I originally imagined a wholly indulgent post, into which I copied and
pasted some of the fascinating graphics that appeared when I Googled
thermocline this afternoon. But you know, the magic is sort of lost now
that I'm not at work. Something about carpeted hallways and 8 hours
inside can really make a graphic seem hilarious.
Although, this one is still funny, right?
I guess it's funny unless you're a super serious catfish
hunter - er, fisher-person - or you are looking to, as the website
suggests, Learn to Catch Catfish! (Exclamation mine, although they
should really think about adding it to their design, in my opinion.)
The summer before Tim and I moved to Colorado, we had the great fortune of volunteering on a team of
biologists in Arizona, counting and safeguarding goshawk nests. I was
alright at the job. I like to hike around and sweat all day (sort of
difficult in my current office job, unless I really want to turn heads at work),
and I have weird bird-radar, although I did not discover any new nests
for the team that year.
Instead, I tried hard to do what I was supposed to do, and in my off time, successfully resisted
the urge to turn all the scientific data charts tacked up on the rec
room walls into personal art posters for my cabin. I sat around the
nightly fires and tried to follow conversations about forest flora and fauna, government land management, and what animal skulls had been discovered on the forest floor that day, but most of the time I went to bed thinking only of what I wanted to do with such dialogue in fiction. (That, and how amazing it felt to have my feet out of my hiking boots for a night's rest.)
I was writing a novel at the time, but that wasn't my excuse for having a wildly different internal experience of the external conversations being had. That is just what happens when I encounter new things. I am

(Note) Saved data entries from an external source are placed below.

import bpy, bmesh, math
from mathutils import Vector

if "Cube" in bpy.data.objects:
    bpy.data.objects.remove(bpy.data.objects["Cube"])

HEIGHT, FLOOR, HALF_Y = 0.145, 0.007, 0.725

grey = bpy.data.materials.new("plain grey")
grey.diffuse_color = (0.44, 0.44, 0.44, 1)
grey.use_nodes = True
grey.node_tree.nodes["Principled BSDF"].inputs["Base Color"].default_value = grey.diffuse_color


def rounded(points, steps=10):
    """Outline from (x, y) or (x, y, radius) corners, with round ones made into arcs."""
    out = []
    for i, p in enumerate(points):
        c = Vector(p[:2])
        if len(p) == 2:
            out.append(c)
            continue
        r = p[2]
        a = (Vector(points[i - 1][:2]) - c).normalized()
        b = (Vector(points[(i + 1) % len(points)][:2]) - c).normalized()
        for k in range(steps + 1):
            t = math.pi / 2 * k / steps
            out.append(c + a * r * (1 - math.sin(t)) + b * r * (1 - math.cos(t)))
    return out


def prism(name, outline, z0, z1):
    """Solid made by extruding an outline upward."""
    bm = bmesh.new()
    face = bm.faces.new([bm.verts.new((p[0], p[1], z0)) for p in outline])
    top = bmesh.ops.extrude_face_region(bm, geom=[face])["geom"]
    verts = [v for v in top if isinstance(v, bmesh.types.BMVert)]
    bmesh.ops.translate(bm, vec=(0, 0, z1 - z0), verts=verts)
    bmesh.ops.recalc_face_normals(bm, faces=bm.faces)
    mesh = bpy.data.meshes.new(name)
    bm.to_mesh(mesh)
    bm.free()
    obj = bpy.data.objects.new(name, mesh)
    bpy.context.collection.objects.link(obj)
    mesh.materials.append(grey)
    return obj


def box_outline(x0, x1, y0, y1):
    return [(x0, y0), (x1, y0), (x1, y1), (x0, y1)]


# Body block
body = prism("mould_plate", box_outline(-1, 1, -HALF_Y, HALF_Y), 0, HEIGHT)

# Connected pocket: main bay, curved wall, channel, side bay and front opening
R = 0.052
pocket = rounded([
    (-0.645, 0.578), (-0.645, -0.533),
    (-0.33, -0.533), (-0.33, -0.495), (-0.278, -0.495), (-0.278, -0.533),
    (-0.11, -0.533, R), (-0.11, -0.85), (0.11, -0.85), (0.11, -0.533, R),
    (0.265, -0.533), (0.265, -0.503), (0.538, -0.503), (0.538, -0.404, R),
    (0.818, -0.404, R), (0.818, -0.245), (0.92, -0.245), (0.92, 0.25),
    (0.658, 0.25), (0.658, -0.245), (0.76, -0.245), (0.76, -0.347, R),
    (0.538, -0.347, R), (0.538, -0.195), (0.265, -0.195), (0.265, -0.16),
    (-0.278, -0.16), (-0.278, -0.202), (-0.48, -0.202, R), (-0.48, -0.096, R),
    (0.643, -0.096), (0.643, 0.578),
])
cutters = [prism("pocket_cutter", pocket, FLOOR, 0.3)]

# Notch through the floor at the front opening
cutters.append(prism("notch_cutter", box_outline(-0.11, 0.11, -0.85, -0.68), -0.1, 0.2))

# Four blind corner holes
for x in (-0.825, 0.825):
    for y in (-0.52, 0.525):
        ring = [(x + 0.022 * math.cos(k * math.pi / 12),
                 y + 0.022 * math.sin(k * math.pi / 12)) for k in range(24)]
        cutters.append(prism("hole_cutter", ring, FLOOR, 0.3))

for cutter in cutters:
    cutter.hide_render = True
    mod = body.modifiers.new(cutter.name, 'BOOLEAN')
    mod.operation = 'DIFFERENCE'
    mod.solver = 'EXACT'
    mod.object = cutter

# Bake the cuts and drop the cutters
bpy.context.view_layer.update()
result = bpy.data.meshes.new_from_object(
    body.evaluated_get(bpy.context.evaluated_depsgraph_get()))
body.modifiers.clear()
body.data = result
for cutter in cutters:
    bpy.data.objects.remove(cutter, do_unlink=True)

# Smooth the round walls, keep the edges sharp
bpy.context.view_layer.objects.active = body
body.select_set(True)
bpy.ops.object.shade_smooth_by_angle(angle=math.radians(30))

entertained by the difference between the way I think and the way that
others think - and I want to turn it all into art.
|View of goshawk through a telescope. Neat, huh?|
In Writing Down the Bones, Natalie Goldberg writes, "From
1978 to 1984 I studied Zen formally with Dainin Katagiri Roshi...About
three years ago he said to me, 'Why do you come to sit meditation? Why
don't you make writing your practice? If you go deep enough in writing,
it will take you everyplace.'"
I love this.
how I love my life. It is how I focus, how I unwind, how I see what I
need to see. It is my teacher, my parent, and my drug.
So forgive me, biology experts (and cat fishermen and women). I am
immature. I think diagrams are funny. I can hardly look at a National
Geographic picture without thinking how I could turn it into a
T-shirt. I often watch the people I love and wish I had a
video camera so I could film them eating breakfast.
Most days I want to take this world and make it into something I can
throw up on a screen and shout at passers-by: Look, look! Do you see
what I see?
|Click here for photo source |
I wish I had a bigger metaphor, some over-arching point tonight. Perhaps someone else can draw the lines between thermoclines and goshawks, movie screens and strangers on the street. What's that, you say? I got myself into this mess?
I know, I know. Now someone please get me out.
How about a little Jack Kornfield? He recently got me out of a sticky bind this summer. I give you this, from his beautiful book about cultivating a spiritual life, or A Path With Heart:
"In the stress and complexity of our lives, we may forget our deeper intentions. But when people come to the end of their life and look back, the questions that they most often ask are not usually, 'How much is in my bank account?' or 'How many books did I write?' or 'What did I build?' or the like. If you have the privilege of being with a person who is aware at the time of his or her death, you find the questions such a person asks are very simple: 'Did I love well?' 'Did I live fully?' 'Did I learn to let go?'
And now, I leave you to contemplate the dark, aqueous depths of whatever you want
But while you're at it, I hope you keep it fresh and cool, and as weird as you possibly can.